Share this Post on Twitter

Thursday, July 23, 2009

Is Volatility Cheap?

Daily Options Report reports (hat tip Abnormal Returns) on the relative cheapness of volatility (as currently priced in options):

Bottom line is options have gotten cheap enough to where net selling them looks very risky as you have little cushion for a sudden move. But by the same token, it doesn't mean you go back up the truck and cross your fingers that volatility starts ticking up
It is true that the VIX (which tracks the daily implied volatility on S&P 500 options) has come down MASSIVELY from Fall highs. In the actual marketplace, realized daily volatility has also snapped back in recent months as seen below.

Daily Options Reports continues...
But cheap does not always mean a buy. At the end of the day, you will need realized volatility in GOOG (or anything) between now and expiration to exceed the implied volatility you paid for the option. In other words, you could catch the absolute low tick in GOOG options volatility and still lose money if GOOG volatility itself remains lower.
True, you could. BUT, you can also catch a higher level of volatility and still make money even if volatility decreases. One recent example, I am fortunate enough to say, happened to me. I purchased a boatload of Out of the Money "OTM" calls on QQQQ (to be more specific September 43's) a few weeks back for a few cents each, which I delta hedged by shorting QQQQ's and later by buying QQQQ puts when QQQQ became difficult to short.

What has happened since then? Well, QQQQ's have run up significantly in price and I've continued to delta hedge, BUT the implied volatility on QQQQ's has actually fallen slightly since that time. Importantly, even with that drop in volatility, the combined positions have done quite well. Why? Because daily volatility does not always reflect exactly what is being captured.

According to Wikipedia, volatility is:
More broadly, volatility refers to the degree of (typically short-term) unpredictable change over time of a certain variable.
Thus, volatility only measure the predictability of short term changes. When you buy an option, you don't care how volatile the underlying security performs around the mean (i.e. lots of small movements unless you want to be abused by transaction fees), but rather you care about short-term, yet significant, moves in absolute terms. As an extreme example, if a security returns 0.5% EVERY day for a month, the volatility over that month is... ZERO. Yet, the security would have moved by more than 10% over a 20 trading day period, which is very volatile for the broader market. Thus, while volatility has declined, the option position has likely paid out BIG time.

This can be seen in the chart below. Rather than the previously shown monthly volatility (as calculated on a daily price change), we show the six month change on a monthly basis. Here, we see that volatility over longer times frames has actually not moved down much at all, but has actually remained at a historically high levels.
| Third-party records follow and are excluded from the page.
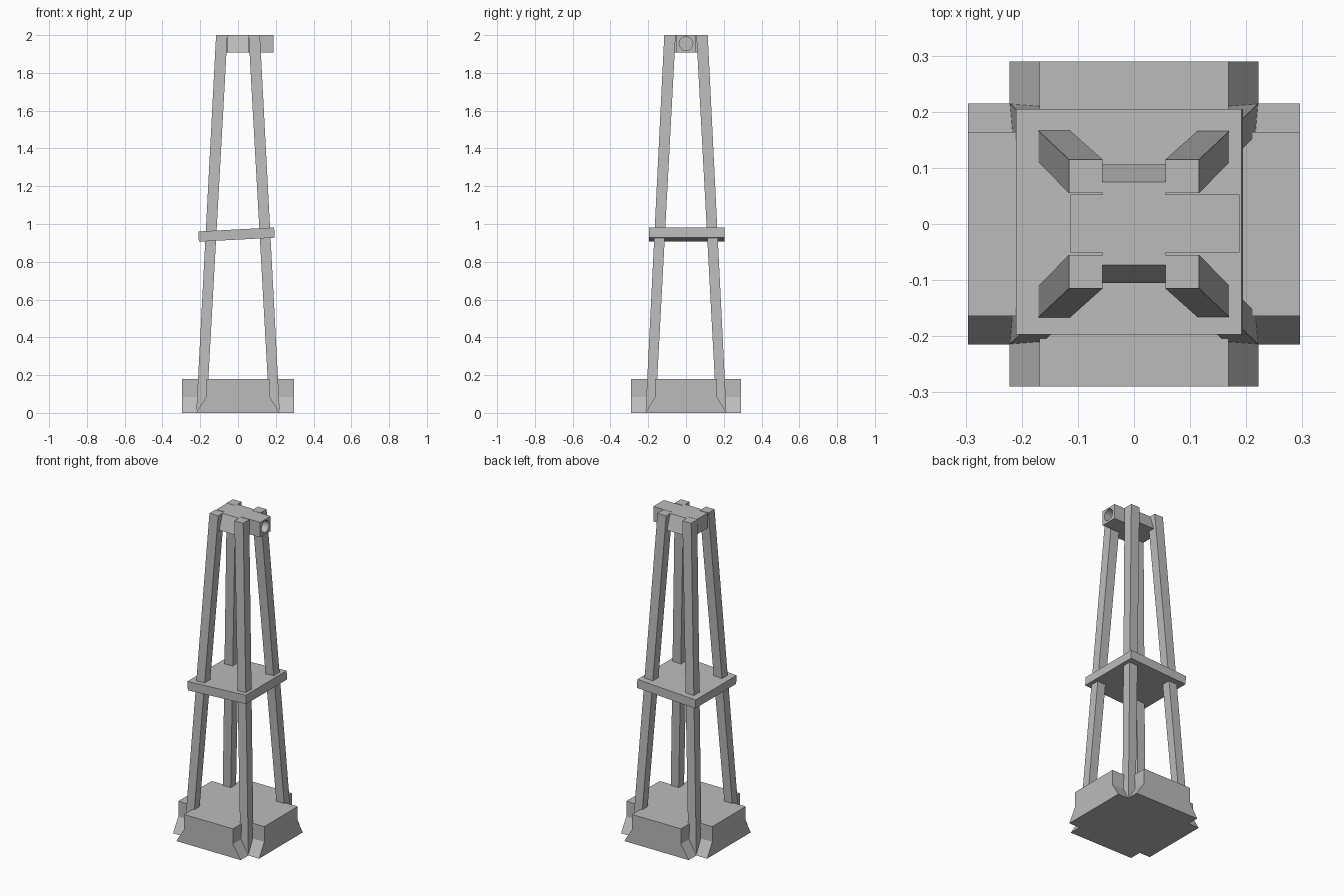
import bpy
import bmesh
import math
from mathutils import Vector

cube = bpy.data.objects.get("Cube")
if cube:
    bpy.data.objects.remove(cube, do_unlink=True)

grey = bpy.data.materials.new("plain grey")
grey.use_nodes = True
colour = (0.5, 0.5, 0.5, 1.0)
grey.diffuse_color = colour
grey.node_tree.nodes["Principled BSDF"].inputs["Base Color"].default_value = colour


def finish(name, bm):
    """Turn a bmesh into a flat-shaded grey object."""
    bmesh.ops.recalc_face_normals(bm, faces=bm.faces)
    mesh = bpy.data.meshes.new(name)
    bm.to_mesh(mesh)
    bm.free()
    mesh.materials.append(grey)
    obj = bpy.data.objects.new(name, mesh)
    bpy.context.collection.objects.link(obj)
    return obj


def loft(name, lower, upper):
    """Solid between two matching rings of points."""
    bm = bmesh.new()
    a = [bm.verts.new(p) for p in lower]
    b = [bm.verts.new(p) for p in upper]
    bm.faces.new(a)
    bm.faces.new(b)
    for i in range(len(a)):
        j = (i + 1) % len(a)
        bm.faces.new((a[i], a[j], b[j], b[i]))
    return finish(name, bm)


def rect(x0, x1, y0, y1, z):
    return [(x0, y0, z), (x1, y0, z), (x1, y1, z), (x0, y1, z)]


def boolean(obj, other, operation):
    mod = obj.modifiers.new(operation.lower(), "BOOLEAN")
    mod.operation = operation
    mod.solver = "EXACT"
    mod.object = other
    other.hide_render = True
    bpy.context.view_layer.update()
    result = bpy.data.meshes.new_from_object(
        obj.evaluated_get(bpy.context.evaluated_depsgraph_get()))
    obj.modifiers.clear()
    obj.data = result
    bpy.data.objects.remove(other, do_unlink=True)


# Base: two crossed blocks whose sides flare out at the foot
BASE_TOP, FLARE_TOP = 0.18, 0.085


def flared_profile(foot, neck):
    return [(-foot, 0), (foot, 0), (neck, FLARE_TOP), (neck, BASE_TOP),
            (-neck, BASE_TOP), (-neck, FLARE_TOP)]


along_x = flared_profile(0.215, 0.164)
along_y = flared_profile(0.222, 0.168)
base = loft("base", [(-0.296, s, z) for s, z in along_x],
            [(0.296, s, z) for s, z in along_x])
cross = loft("base_cross", [(s, -0.29, z) for s, z in along_y],
             [(s, 0.29, z) for s, z in along_y])
boolean(base, cross, "UNION")

# Legs: four square posts leaning in towards the head
for sx, x_name in ((1, "left"), (-1, "right")):
    for sy, y_name in ((-1, "front"), (1, "back")):
        foot = rect(0.167 * sx, 0.221 * sx, 0.162 * sy, 0.214 * sy, 0)
        top = rect(0.056 * sx, 0.116 * sx, 0.055 * sy, 0.115 * sy, 2)
        loft(f"{y_name}_{x_name}_leg", foot, top)

# Platform: a thin square slab, slightly tilted
half = 0.201
platform = loft("platform", rect(-half, half, -half, half, -0.027),
                rect(-half, half, -half, half, 0.027))
platform.location = (-0.008, 0.004, 0.944)
platform.rotation_euler.y = -math.radians(3)

# Head: a long beam and a tapered spacer between the legs
HEAD_LOW = 1.907
beam = loft("head_beam", rect(-0.113, 0.188, -0.051, 0.053, HEAD_LOW),
            rect(-0.113, 0.188, -0.051, 0.053, 2))
loft("head_spacer", rect(-0.056, 0.056, -0.105, 0.106, HEAD_LOW),
     rect(-0.056, 0.056, -0.073, 0.075, 2))

# Round socket in the end of the beam
centre = Vector((0.188, 0, 1.955))
ring = [Vector((0, math.cos(t), math.sin(t))) * 0.036
        for t in (math.tau * i / 32 for i in range(32))]
depth = Vector((0.09, 0, 0))
cutter = loft("socket_cutter", [centre - depth + p for p in ring],
              [centre + depth + p for p in ring])
boolean(beam, cutter, "DIFFERENCE")
bpy.ops.object.select_all(action="DESELECT")
beam.select_set(True)
bpy.context.view_layer.objects.active = beam
bpy.ops.object.shade_smooth_by_angle(angle=math.radians(30))
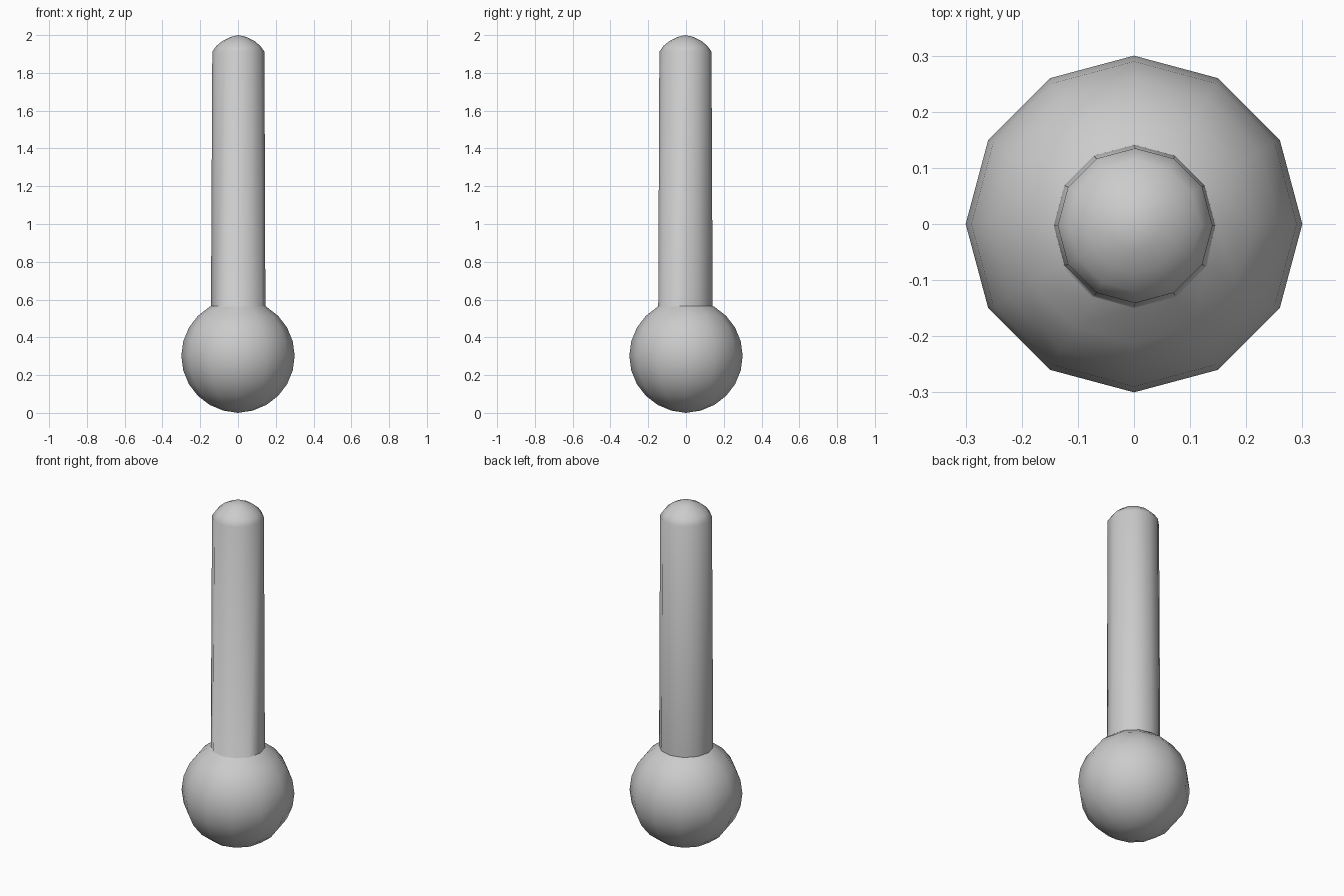
import bpy, bmesh
from math import sin, cos, pi, radians

if "Cube" in bpy.data.objects:
    bpy.data.objects.remove(bpy.data.objects["Cube"])

SIDES = 12
R, CZ = 0.30, 0.302

# Each ring: (radius, z, x offset, y offset)
rings = []
# Round bulb, 15 degree rings up to the neck
for deg in range(15, 151, 15):
    a = radians(deg)
    rings.append((R * sin(a), CZ - R * cos(a), 0, 0))
# Slightly tapering stem, leaning very little
rings += [(0.144, 0.565, 0.001, -0.003), (0.138, 1.912, 0.002, -0.003)]
# Domed tip
rings += [(0.117, 1.942, 0.002, -0.003), (0.085, 1.969, 0.002, -0.003), (0.043, 1.99, 0.002, -0.003)]

bm = bmesh.new()
loops = []
for r, z, ox, oy in rings:
    loops.append([bm.verts.new((ox + r * cos(2 * pi * i / SIDES),
                                oy + r * sin(2 * pi * i / SIDES), z)) for i in range(SIDES)])
bottom = bm.verts.new((0, 0, 0))
top = bm.verts.new((0.002, -0.003, 2.0))
for i in range(SIDES):
    j = (i + 1) % SIDES
    for lo, hi in zip(loops, loops[1:]):
        bm.faces.new((lo[i], lo[j], hi[j], hi[i]))
    bm.faces.new((bottom, loops[0][j], loops[0][i]))
    bm.faces.new((top, loops[-1][i], loops[-1][j]))

mesh = bpy.data.meshes.new("bulb_and_stem")
bm.to_mesh(mesh)
bm.free()
obj = bpy.data.objects.new("bulb_and_stem", mesh)
bpy.context.collection.objects.link(obj)
bpy.context.view_layer.objects.active = obj
obj.select_set(True)
bpy.ops.object.shade_smooth_by_angle(angle=radians(50))
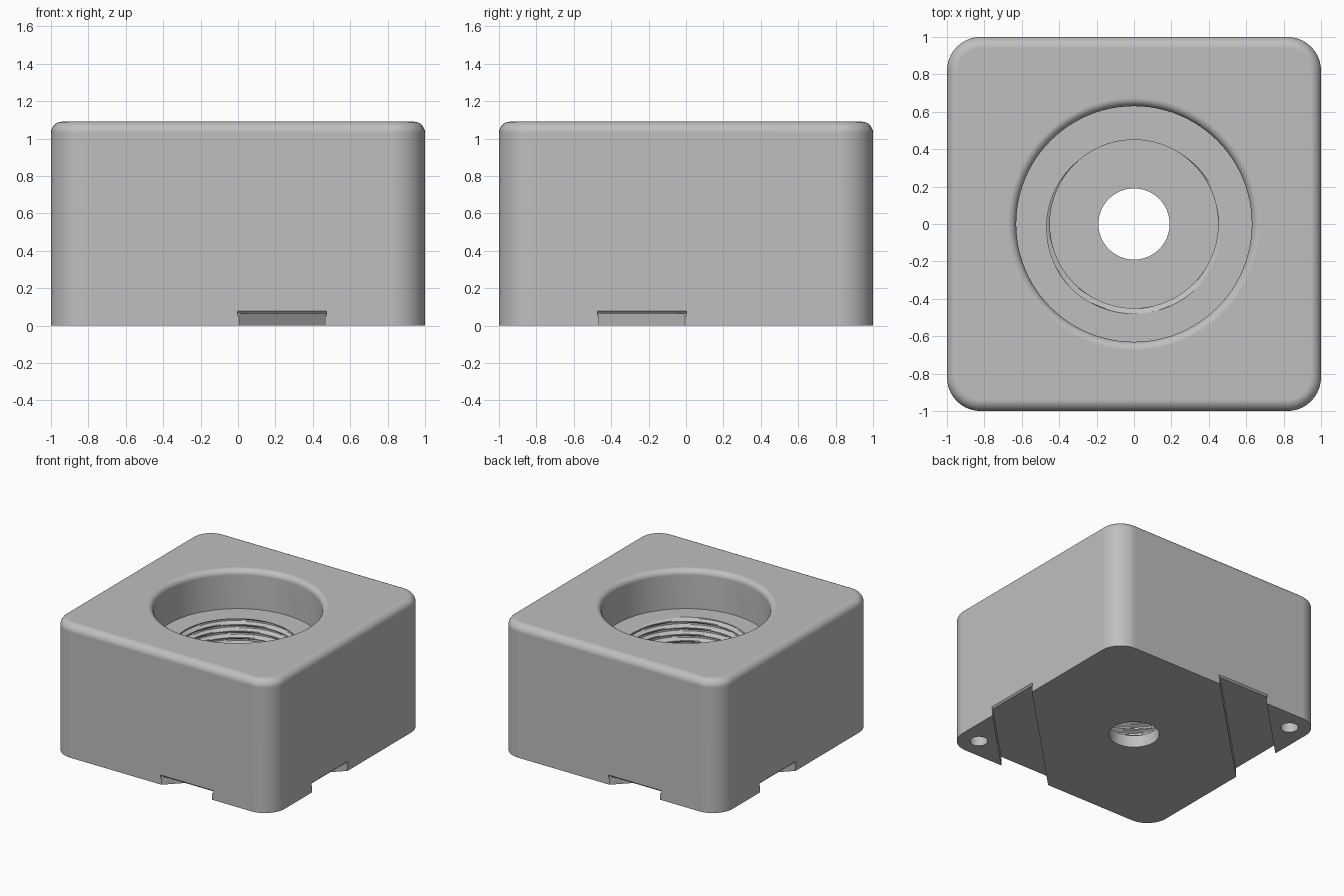
import bpy, bmesh, math
from mathutils import Matrix

if "Cube" in bpy.data.objects:
    bpy.data.objects.remove(bpy.data.objects["Cube"])

HEIGHT = 1.09
SEGMENTS = 96


def loft(name, rings):
    """Closed solid through a stack of equal-length point rings."""
    bm = bmesh.new()
    loops = [[bm.verts.new(p) for p in ring] for ring in rings]
    n = len(loops[0])
    for low, high in zip(loops, loops[1:]):
        for i in range(n):
            j = (i + 1) % n
            bm.faces.new((low[i], low[j], high[j], high[i]))
    bm.faces.new(loops[0][::-1])
    bm.faces.new(loops[-1])
    return finish(name, bm)


def finish(name, bm):
    bmesh.ops.recalc_face_normals(bm, faces=bm.faces)
    mesh = bpy.data.meshes.new(name)
    bm.to_mesh(mesh)
    bm.free()
    obj = bpy.data.objects.new(name, mesh)
    bpy.context.collection.objects.link(obj)
    return obj


def box(name, matrix):
    bm = bmesh.new()
    bmesh.ops.create_cube(bm, size=1, matrix=matrix)
    return finish(name, bm)


def circle(radius, z, x=0, y=0, n=SEGMENTS):
    return [(x + radius * math.cos(2 * math.pi * i / n),
             y + radius * math.sin(2 * math.pi * i / n), z) for i in range(n)]


def rounded_square(inset, z, corner=0.18, steps=10):
    centre, radius = 1 - corner, corner - inset
    points = []
    for q, (sx, sy) in enumerate(((1, 1), (-1, 1), (-1, -1), (1, -1))):
        for i in range(steps + 1):
            a = math.pi / 2 * (q + i / steps)
            points.append((sx * centre + radius * math.cos(a),
                           sy * centre + radius * math.sin(a), z))
    return points


# Block with rounded upright corners and a rounded top edge
fillet = 0.06
rings = [rounded_square(0, 0)]
for i in range(9):
    a = math.pi / 2 * i / 8
    rings.append(rounded_square(fillet * (1 - math.cos(a)),
                                HEIGHT - fillet + fillet * math.sin(a)))
block = loft("housing_block", rings)
cutters = []

# Wide counterbore with a rounded mouth
mouth = 0.045
rings = [circle(0.63, 0.77)]
for i in range(7):
    a = math.pi / 2 * i / 6
    rings.append(circle(0.63 + mouth * (1 - math.cos(a)),
                        HEIGHT - mouth + mouth * math.sin(a)))
rings.append(circle(0.63 + mouth, HEIGHT + 0.1))
cutters.append(loft("counterbore_cutter", rings))

# Threaded bore: radius follows a helical trapezoid groove
pitch, z_low, z_high, rows = 0.054, 0.10, 0.79, 104
rings = []
for k in range(rows + 1):
    z = z_low + (z_high - z_low) * k / rows
    ring = []
    for i in range(SEGMENTS):
        a = 2 * math.pi * i / SEGMENTS
        phase = (z / pitch - i / SEGMENTS) % 1
        groove = min(1, max(0, 4 * (0.40 - abs(phase - 0.5))))
        r = 0.45 + 0.03 * groove
        ring.append((r * math.cos(a), r * math.sin(a), z))
    rings.append(ring)
cutters.append(loft("thread_cutter", rings))

# Small hole through the floor
cutters.append(loft("floor_hole_cutter", [circle(0.19, -0.1), circle(0.19, 0.2)]))

# Diagonal channels, corner pin holes and chamfered channel mouths, at two opposite corners
channel_top = 0.065
for s in (1, -1):
    d = s * 1.235 / 2
    cutters.append(box("channel_cutter",
                       Matrix.Translation((d, -d, channel_top - 0.1))
                       @ Matrix.Rotation(math.pi / 4, 4, 'Z')
                       @ Matrix.Diagonal((3, 0.46 / math.sqrt(2), 0.2, 1))))
    cutters.append(loft("pin_hole_cutter",
                        [circle(0.068, -0.1, s * 0.83, -s * 0.83, 32),
                         circle(0.068, 0.4, s * 0.83, -s * 0.83, 32)]))
    bar = Matrix.Rotation(math.pi / 4, 4, 'X') @ Matrix.Diagonal((0.475, 0.018, 0.018, 1))
    cutters.append(box("front_chamfer_cutter",
                       Matrix.Translation((s * 0.235, -s, channel_top)) @ bar))
    cutters.append(box("side_chamfer_cutter",
                       Matrix.Translation((s, -s * 0.235, channel_top))
                       @ Matrix.Rotation(math.pi / 2, 4, 'Z') @ bar))

# Cut everything out of the block
bpy.context.view_layer.objects.active = block
block.select_set(True)
for cutter in cutters:
    cutter.hide_render = True
    mod = block.modifiers.new(cutter.name, 'BOOLEAN')
    mod.operation = 'DIFFERENCE'
    mod.solver = 'EXACT'
    mod.object = cutter
    bpy.ops.object.modifier_apply(modifier=mod.name)
for cutter in cutters:
    bpy.data.objects.remove(cutter)

# Plain grey finish, smooth fillets with flat faces kept flat
grey = bpy.data.materials.new("plain_grey")
grey.diffuse_color = (0.52, 0.52, 0.52, 1)
grey.use_nodes = True
grey.node_tree.nodes["Principled BSDF"].inputs["Base Color"].default_value = grey.diffuse_color
block.data.materials.clear()
block.data.materials.append(grey)
bpy.ops.object.shade_smooth_by_angle(angle=math.radians(30))
weighted = block.modifiers.new("flat_face_normals", 'WEIGHTED_NORMAL')
weighted.keep_sharp = True
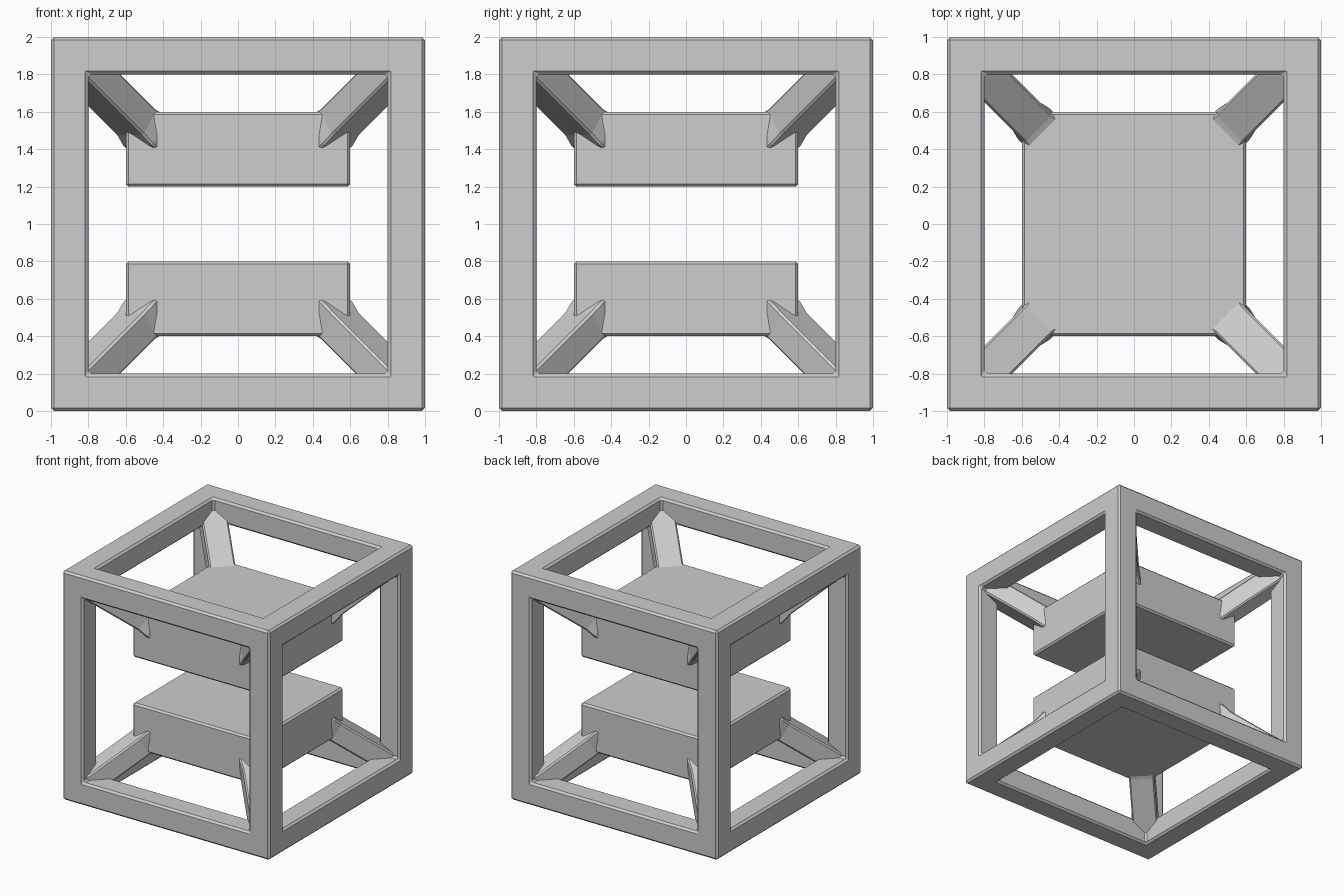
import bpy
import bmesh
from mathutils import Vector, Matrix

old = bpy.data.objects.get("Cube")
if old:
    bpy.data.objects.remove(old, do_unlink=True)

GREY = (0.61, 0.61, 0.61, 1)
grey = bpy.data.materials.new("mid_grey")
grey.use_nodes = True
grey.diffuse_color = GREY
grey.node_tree.nodes["Principled BSDF"].inputs["Base Color"].default_value = GREY

CENTRE = Vector((0, 0, 1))


def finish(bm, name, bevel):
    """Turn a bmesh into a named object with a one-step chamfer."""
    bmesh.ops.recalc_face_normals(bm, faces=bm.faces)
    mesh = bpy.data.meshes.new(name)
    bm.to_mesh(mesh)
    bm.free()
    mesh.materials.append(grey)
    obj = bpy.data.objects.new(name, mesh)
    obj.location = CENTRE
    bpy.context.collection.objects.link(obj)
    mod = obj.modifiers.new("chamfer", "BEVEL")
    mod.width = bevel
    mod.segments = 1
    mod.limit_method = "ANGLE"


# Open cube frame: inset every side, push the panels in and remove them
bm = bmesh.new()
bmesh.ops.create_cube(bm, size=2)
panels = list(bm.faces)
bmesh.ops.inset_individual(bm, faces=panels, thickness=0.2, use_even_offset=True)
for panel in panels:
    normal = panel.normal.copy()
    cap = bmesh.ops.extrude_discrete_faces(bm, faces=[panel])["faces"][0]
    bmesh.ops.translate(bm, verts=cap.verts, vec=normal * -0.2)
    bmesh.ops.delete(bm, geom=[cap], context="FACES_ONLY")
bmesh.ops.remove_doubles(bm, verts=bm.verts, dist=0.001)
finish(bm, "outer_frame", 0.017)

# Two floating slabs
for name, side in (("lower_slab", -1), ("upper_slab", 1)):
    bm = bmesh.new()
    bmesh.ops.create_cube(bm, size=1, matrix=Matrix.Translation((0, 0, 0.4 * side))
                          @ Matrix.Diagonal((1.2, 1.2, 0.4, 1)))
    finish(bm, name, 0.015)

# Diagonal struts: rectangular section swept to each corner, slightly flared at the slab
ACROSS = Vector((1, -1, 0)).normalized() * 0.105
UP = Vector((-1, -1, 2)).normalized() * 0.085
RINGS = ((0.43, 1.13), (0.5, 1.13), (0.545, 1.0), (0.88, 1.0))


def strut(name, mirror):
    bm = bmesh.new()
    rings = []
    for along, scale in RINGS:
        ring = []
        for a, u in ((-1, -1), (1, -1), (1, 1), (-1, 1)):
            p = Vector((along,) * 3) + (ACROSS * a + UP * u) * scale
            ring.append(bm.verts.new([c * m for c, m in zip(p, mirror)]))
        rings.append(ring)
    for low, high in zip(rings, rings[1:]):
        for i in range(4):
            j = (i + 1) % 4
            bm.faces.new((low[i], low[j], high[j], high[i]))
    bm.faces.new(rings[0])
    bm.faces.new(rings[-1])
    finish(bm, name, 0.012)


for sz, level in ((-1, "lower"), (1, "upper")):
    for sy, depth in ((-1, "front"), (1, "back")):
        for sx, hand in ((-1, "right"), (1, "left")):
            strut(f"{level}_{depth}_{hand}_strut", (sx, sy, sz))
And this is the reason why I feel that options (and volatility) continue to be cheap.